I'm too poor and dumb to go to college.
On the upside, I finally got a job, at least.
I'd rather see people getting degrees in subjects they enjoy rather than forcing everyone to be the same corporate drone just because people think that's how you get a job.
Everybody also seems to think art degrees are super easy too, when in reality you need to be a really dedicated artist to make it through and not fail. You're average 4 credit hour science class in a quarter system is 3 hours of lecture a week and and two hours or so of lab on a different dates/times, which literally involves just following instructions. Zero homework other than studying for tests, or papers if it happens to be a writing intensive credited class as well, or finishing up labs. This gets slightly more intense the higher level you go, to where degree-specific science classes in the upper level will often have you conduct your own tests/research at home. This gets even easier if you're degree doesn't really have too many classes with lab times like an english degree - then you are literally meeting for about 3-4 hours a week, and doing maybe 3-4 hours of homework/study/etc at the most, with again - the exception being upper level junior-senior year stuff where you're assignments are more personalized and complex.
Meanwhile your BEGINNING art classes are also 4 credit hours, but you are garunteed in there for 7 hours of class per week (3.5 hour studio timeblocks where you are constantly and intensely working), and will always have about 7-10 hours worth of homework to do as well, where you are expected to do well in both technical and artistic skill.
Shame a college degree alone is almost useless now since you need x years of experience. Shame they don't exchange money for experience in colleges.
sure this is great from a humanitarian point of view but this is terrible from an economic stance.
the most obvious problem is that nobody is going to hire the 70% without a degree for anything better than McDonalds. Since the number is steadily increasing, this will become a bigger and bigger problem for the people without a college degree.
Next problem is student loans: at least half of these students will be paying back student loans for the next 40 years and really won't have much money to put into the economy themselves

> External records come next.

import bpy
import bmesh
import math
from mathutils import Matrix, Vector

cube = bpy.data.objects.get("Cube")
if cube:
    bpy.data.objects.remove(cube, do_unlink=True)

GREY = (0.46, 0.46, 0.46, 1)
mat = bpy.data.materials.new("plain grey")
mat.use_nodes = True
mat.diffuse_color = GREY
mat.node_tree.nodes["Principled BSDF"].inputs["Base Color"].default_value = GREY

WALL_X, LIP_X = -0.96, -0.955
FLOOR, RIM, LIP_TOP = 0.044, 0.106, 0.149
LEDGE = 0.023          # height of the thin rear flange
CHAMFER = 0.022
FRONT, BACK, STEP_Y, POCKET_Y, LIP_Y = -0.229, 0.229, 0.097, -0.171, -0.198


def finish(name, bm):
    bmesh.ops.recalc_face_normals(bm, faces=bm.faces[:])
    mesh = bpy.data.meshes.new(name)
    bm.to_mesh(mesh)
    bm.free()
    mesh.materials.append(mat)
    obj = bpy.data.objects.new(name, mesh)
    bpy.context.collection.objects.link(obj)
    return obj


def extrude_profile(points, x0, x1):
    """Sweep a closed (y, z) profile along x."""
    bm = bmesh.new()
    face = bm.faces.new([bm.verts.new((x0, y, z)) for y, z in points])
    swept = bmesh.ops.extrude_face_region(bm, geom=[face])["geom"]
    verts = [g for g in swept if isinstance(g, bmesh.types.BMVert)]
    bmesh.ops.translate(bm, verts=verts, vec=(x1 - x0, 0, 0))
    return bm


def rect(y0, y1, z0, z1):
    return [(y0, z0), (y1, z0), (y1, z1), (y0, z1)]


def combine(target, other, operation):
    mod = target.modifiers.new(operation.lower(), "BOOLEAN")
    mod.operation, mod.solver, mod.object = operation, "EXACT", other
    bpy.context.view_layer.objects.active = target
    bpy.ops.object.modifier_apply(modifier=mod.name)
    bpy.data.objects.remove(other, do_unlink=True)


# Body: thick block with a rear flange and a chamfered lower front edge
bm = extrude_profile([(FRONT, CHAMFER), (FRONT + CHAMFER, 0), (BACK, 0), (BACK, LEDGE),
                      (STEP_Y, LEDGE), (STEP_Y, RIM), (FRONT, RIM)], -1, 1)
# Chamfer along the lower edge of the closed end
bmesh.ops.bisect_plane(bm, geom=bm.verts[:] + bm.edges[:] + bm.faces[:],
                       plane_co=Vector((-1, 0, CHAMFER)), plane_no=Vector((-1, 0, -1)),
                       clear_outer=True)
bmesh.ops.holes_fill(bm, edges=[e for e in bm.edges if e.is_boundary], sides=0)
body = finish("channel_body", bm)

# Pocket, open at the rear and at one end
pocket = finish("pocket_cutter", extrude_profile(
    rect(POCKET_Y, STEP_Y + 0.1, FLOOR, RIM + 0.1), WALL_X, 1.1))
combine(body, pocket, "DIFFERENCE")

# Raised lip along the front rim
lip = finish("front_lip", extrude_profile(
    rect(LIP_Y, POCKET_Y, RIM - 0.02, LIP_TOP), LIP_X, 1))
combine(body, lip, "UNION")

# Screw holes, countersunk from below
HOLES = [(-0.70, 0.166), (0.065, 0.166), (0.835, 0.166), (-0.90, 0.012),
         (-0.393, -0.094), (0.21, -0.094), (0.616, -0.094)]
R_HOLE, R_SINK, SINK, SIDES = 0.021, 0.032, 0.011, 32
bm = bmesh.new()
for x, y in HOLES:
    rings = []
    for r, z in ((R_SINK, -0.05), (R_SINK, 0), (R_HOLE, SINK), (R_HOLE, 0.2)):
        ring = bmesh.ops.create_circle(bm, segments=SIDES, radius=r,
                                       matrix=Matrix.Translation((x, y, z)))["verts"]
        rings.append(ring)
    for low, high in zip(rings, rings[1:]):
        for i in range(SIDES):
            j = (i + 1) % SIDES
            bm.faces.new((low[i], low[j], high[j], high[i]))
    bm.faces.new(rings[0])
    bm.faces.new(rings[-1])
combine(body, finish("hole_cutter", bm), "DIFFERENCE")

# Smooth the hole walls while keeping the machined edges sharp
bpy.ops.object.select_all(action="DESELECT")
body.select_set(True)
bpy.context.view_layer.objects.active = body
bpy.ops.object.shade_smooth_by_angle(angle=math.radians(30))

Last would be the rising cost of everything. college graduates cost more to hire, which eventually trickles down into the cost of goods and services.
Of course at 30% none of this is really an issue. Around 60% is where we should start being worried.

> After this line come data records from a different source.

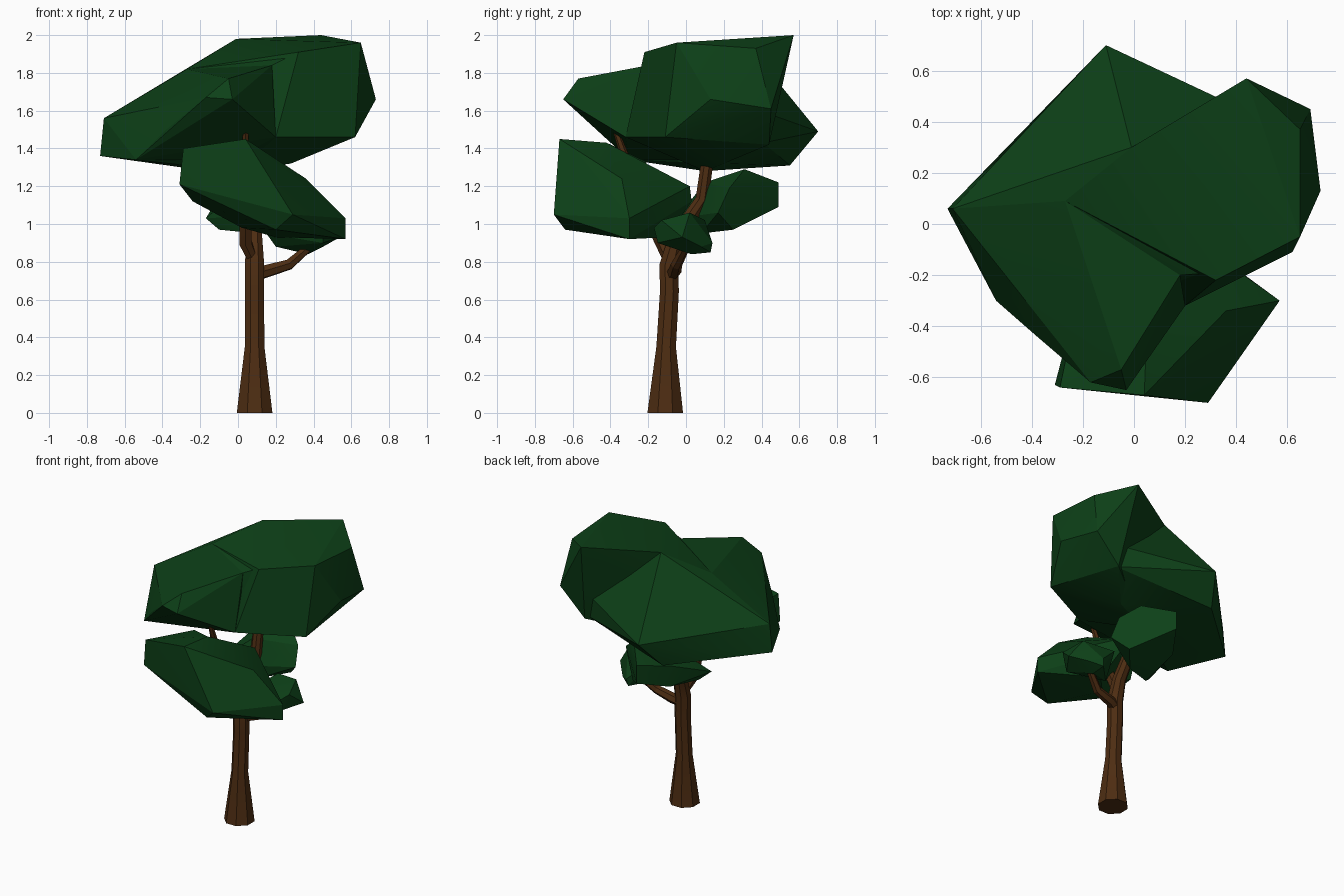
import bpy, bmesh, math
from mathutils import Vector


def material(name, rgb):
    m = bpy.data.materials.new(name)
    m.diffuse_color = (*rgb, 1)
    return m


BARK = material("bark", (0.075, 0.026, 0.006))
LEAF = material("leaves", (0.004, 0.052, 0.009))


def finish(name, bm, mat, angle):
    bmesh.ops.recalc_face_normals(bm, faces=bm.faces)
    me = bpy.data.meshes.new(name)
    bm.to_mesh(me)
    bm.free()
    me.materials.append(mat)
    ob = bpy.data.objects.new(name, me)
    bpy.context.collection.objects.link(ob)
    bpy.ops.object.select_all(action='DESELECT')
    ob.select_set(True)
    bpy.context.view_layer.objects.active = ob
    bpy.ops.object.shade_smooth_by_angle(angle=math.radians(angle))


def limb(name, path, sides):
    """Tapered tube through (x, y, z, radius) stations."""
    bm = bmesh.new()
    pts = [Vector(p[:3]) for p in path]
    rings = []
    for i, p in enumerate(pts):
        d = pts[min(i + 1, len(pts) - 1)] - pts[max(i - 1, 0)]
        if i == 0 and p.z == 0:
            d = Vector((0, 0, 1))
        q = Vector((0, 0, 1)).rotation_difference(d)
        r = path[i][3]
        ring = []
        for k in range(sides):
            a = 2 * math.pi * (k + 0.5) / sides
            ring.append(bm.verts.new(p + q @ Vector((r * math.cos(a), r * math.sin(a), 0))))
        rings.append(ring)
    for a, b in zip(rings, rings[1:]):
        for k in range(sides):
            n = (k + 1) % sides
            bm.faces.new((a[k], a[n], b[n], b[k]))
    bm.faces.new(rings[0][::-1])
    bm.faces.new(rings[-1])
    finish(name, bm, BARK, 20)


def clump(name, pts):
    """Faceted leaf mass: convex hull of its corner points."""
    bm = bmesh.new()
    vs = [bm.verts.new(p) for p in pts]
    res = bmesh.ops.convex_hull(bm, input=vs)
    junk = {g for g in res["geom_interior"] + res["geom_unused"] if isinstance(g, bmesh.types.BMVert)}
    bmesh.ops.delete(bm, geom=list(junk), context='VERTS')
    finish(name, bm, LEAF, 20)


# Trunk and branches
limb("trunk", [(.088, -.11, 0, .102), (.088, -.105, .35, .056), (.088, -.088, .64, .054),
               (.088, -.09, .78, .055), (.085, -.05, .93, .046), (.085, .085, 1.13, .038),
               (.09, .125, 1.42, .034)], 8)
limb("front_branch", [(.07, -.10, .83, .03), (.04, -.125, .9, .038), (.04, -.27, 1.2, .032),
                      (.04, -.37, 1.49, .016)], 6)
limb("side_branch", [(.09, -.08, .73, .035), (.15, -.06, .75, .036), (.27, -.05, .785, .03),
                     (.38, 0, .88, .022)], 6)

# Upper crown: overlapping masses with a filled saddle between them
clump("crown_right", [
    (-.01, .3, 1.98), (.44, .57, 2), (.65, .37, 1.93), (.65, -.05, 1.96), (.73, .13, 1.66),
    (.62, -.11, 1.46), (.69, .45, 1.61), (.5, .44, 1.42), (.32, -.22, 1.91), (.2, -.32, 1.46),
    (.28, .2, 1.32), (0, .1, 1.28), (-.27, .09, 1.82), (-.3, 0, 1.4)])
clump("crown_left", [
    (-.73, .06, 1.36), (-.71, .06, 1.56), (-.27, .09, 1.82), (-.01, .3, 1.98), (-.11, .7, 1.49),
    (-.2, .55, 1.31), (.5, .41, 1.43), (.55, .39, 1.6), (-.3, 0, 1.3), (0, .1, 1.28),
    (.28, .2, 1.32), (-.54, -.3, 1.34), (.2, -.1, 1.85)])
clump("crown_saddle", [
    (-.27, .09, 1.82), (-.01, .3, 1.98), (.32, -.19, 1.91), (.18, -.2, 1.84), (.4, .1, 1.93),
    (-.3, -.2, 1.6), (.2, -.25, 1.5), (.1, .1, 1.4)])
clump("crown_front", [
    (-.03, -.65, 1.66), (-.17, -.62, 1.67), (-.05, -.57, 1.77), (.18, -.2, 1.84),
    (.2, -.32, 1.46), (-.54, -.3, 1.34), (-.38, -.44, 1.5), (-.71, .06, 1.56),
    (-.27, .09, 1.82), (.1, 0, 1.36), (-.3, 0, 1.3)])

# Lower clumps
clump("front_clump", [
    (-.29, -.64, 1.4), (-.31, -.63, 1.21), (.04, -.67, 1.45), (.29, -.7, 1.05), (.57, -.3, 1.03),
    (.57, -.3, .92), (.2, -.64, .97), (.02, -.3, .98), (.2, -.1, .93), (.05, -.42, 1.43),
    (.36, -.34, 1.24), (.12, .03, 1.12), (.12, .02, 1.2), (-.24, -.5, 1.12), (.08, -.22, 1.26)])
clump("front_clump_shoulder", [
    (-.29, -.64, 1.4), (-.31, -.63, 1.21), (.04, -.67, 1.45), (.05, -.42, 1.43),
    (-.2, -.21, 1.33), (-.18, -.25, 1.12), (.02, -.25, 1.02)])
clump("back_clump", [
    (-.17, -.05, 1.03), (-.1, 0, .97), (.05, .49, 1.22), (.05, .49, 1.09), (.2, .31, 1.29),
    (.05, .1, 1.22), (.25, .25, .97), (.1, .08, .95), (.32, .23, 1.19), (.34, .17, 1.06),
    (-.08, .3, 1.18), (-.08, .3, 1.03)])
clump("side_clump", [
    (.54, -.02, .93), (.45, .08, .88), (.37, .13, .85), (.37, .03, .84), (.2, -.05, .88),
    (.15, -.1, .95), (.45, -.15, .9), (.45, -.17, .98), (.5, -.13, 1.02), (.45, .02, 1.06),
    (.38, .14, .9), (.25, .1, 1.02)])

Soon: College degree required to work at mcd
But now that high schools don't teach you about useful things in life, only "WE NEED TO PREPARE YOU FOR COLLEGE EVEN THOUGH 90% OF YOU WON'T BE" I will not find it surprising that even an AA (Lowest US degree) will be needed for such menial jobs.
Education system is broken as fuck. You spend 12 years of your life in school and that is not enough for anything more than mcdonalds. Makes no sense really.
Hell, in my high school, the class personal finances (teaches you about banking and managing your own money) was a strictly optional class that, when I took it, there were only 10 other students in there with me.
I'm in college for information systems tech, and i love it and college is the best decision i ever made.
In fact, on average, private universities artificially inflate their students' grades much more frequently than public universities.
hahaha, people still believe that?
More like, "for many people, education is a sure path to a lifetime of debt."
Damn where's that video that explained american colleges and debt associated with it.
This is a bad thing.
We have basically locked ourselves into an education arms race.
The result is that jobs that have no business requiring college degrees will demand them and jobs that don't need higher degrees will start requiring them.
This doesn't help anyone. It only hurts society and causes a significant portion of our young workforce to enter the market in debt.
Philosophy would at least be interesting, and I wouldn't be stuck at a help desk for the rest of my life.
And this is coming from a Computer Science major.
Luckily I'm moving into a job most people don't know about. I'm majoring in Information Technology/Networking & Security so I can work with the Federal Government in the Department of Defense or Homeland Security. Those jobs are bountiful and all you have to do is essentially be a paper tiger. (Certified in everything you can think of) Starting out most IT jobs pay at $60,000.00 per year and by the time I would retire I would be making $130,000.00 per year because a lot of Fed. Gov. positions give mandatory yearly raises. Plus I'd have a retirement, healthcare, and very good vacations.
IT is by no means a secret. And it's not a well-respected or prestigious job at all.
I respect artists because they do what they enjoy.
I don't respect MBAs because they're only in it for the money.
All of my lessons since I can remember have only been about teaching us to past the tests, not understand the actual subjects.
Hell, I managed to get a B in biology and I have no idea what the fuck anything is.
prob cus dem leberals hav wuined our scool sistem an mad it rel ezz!!!!!11
Yeah, but right now an American student drops out of High School every 26 seconds, so this will number will decline a lot over the next 10 years.
Are people disagreeing at A) A high school student drops every 26 seconds or B) the number will decline.
A is fact, B is my opinion.
The thing is though, not everybody needs to go to college to succeed, if you think about it.
Calculus and Biology won't help if you're going to be a Plumber (which my city desperately needs)
Wonder what the info on Uni graduates are - I would like to know how common people in my future line of work are.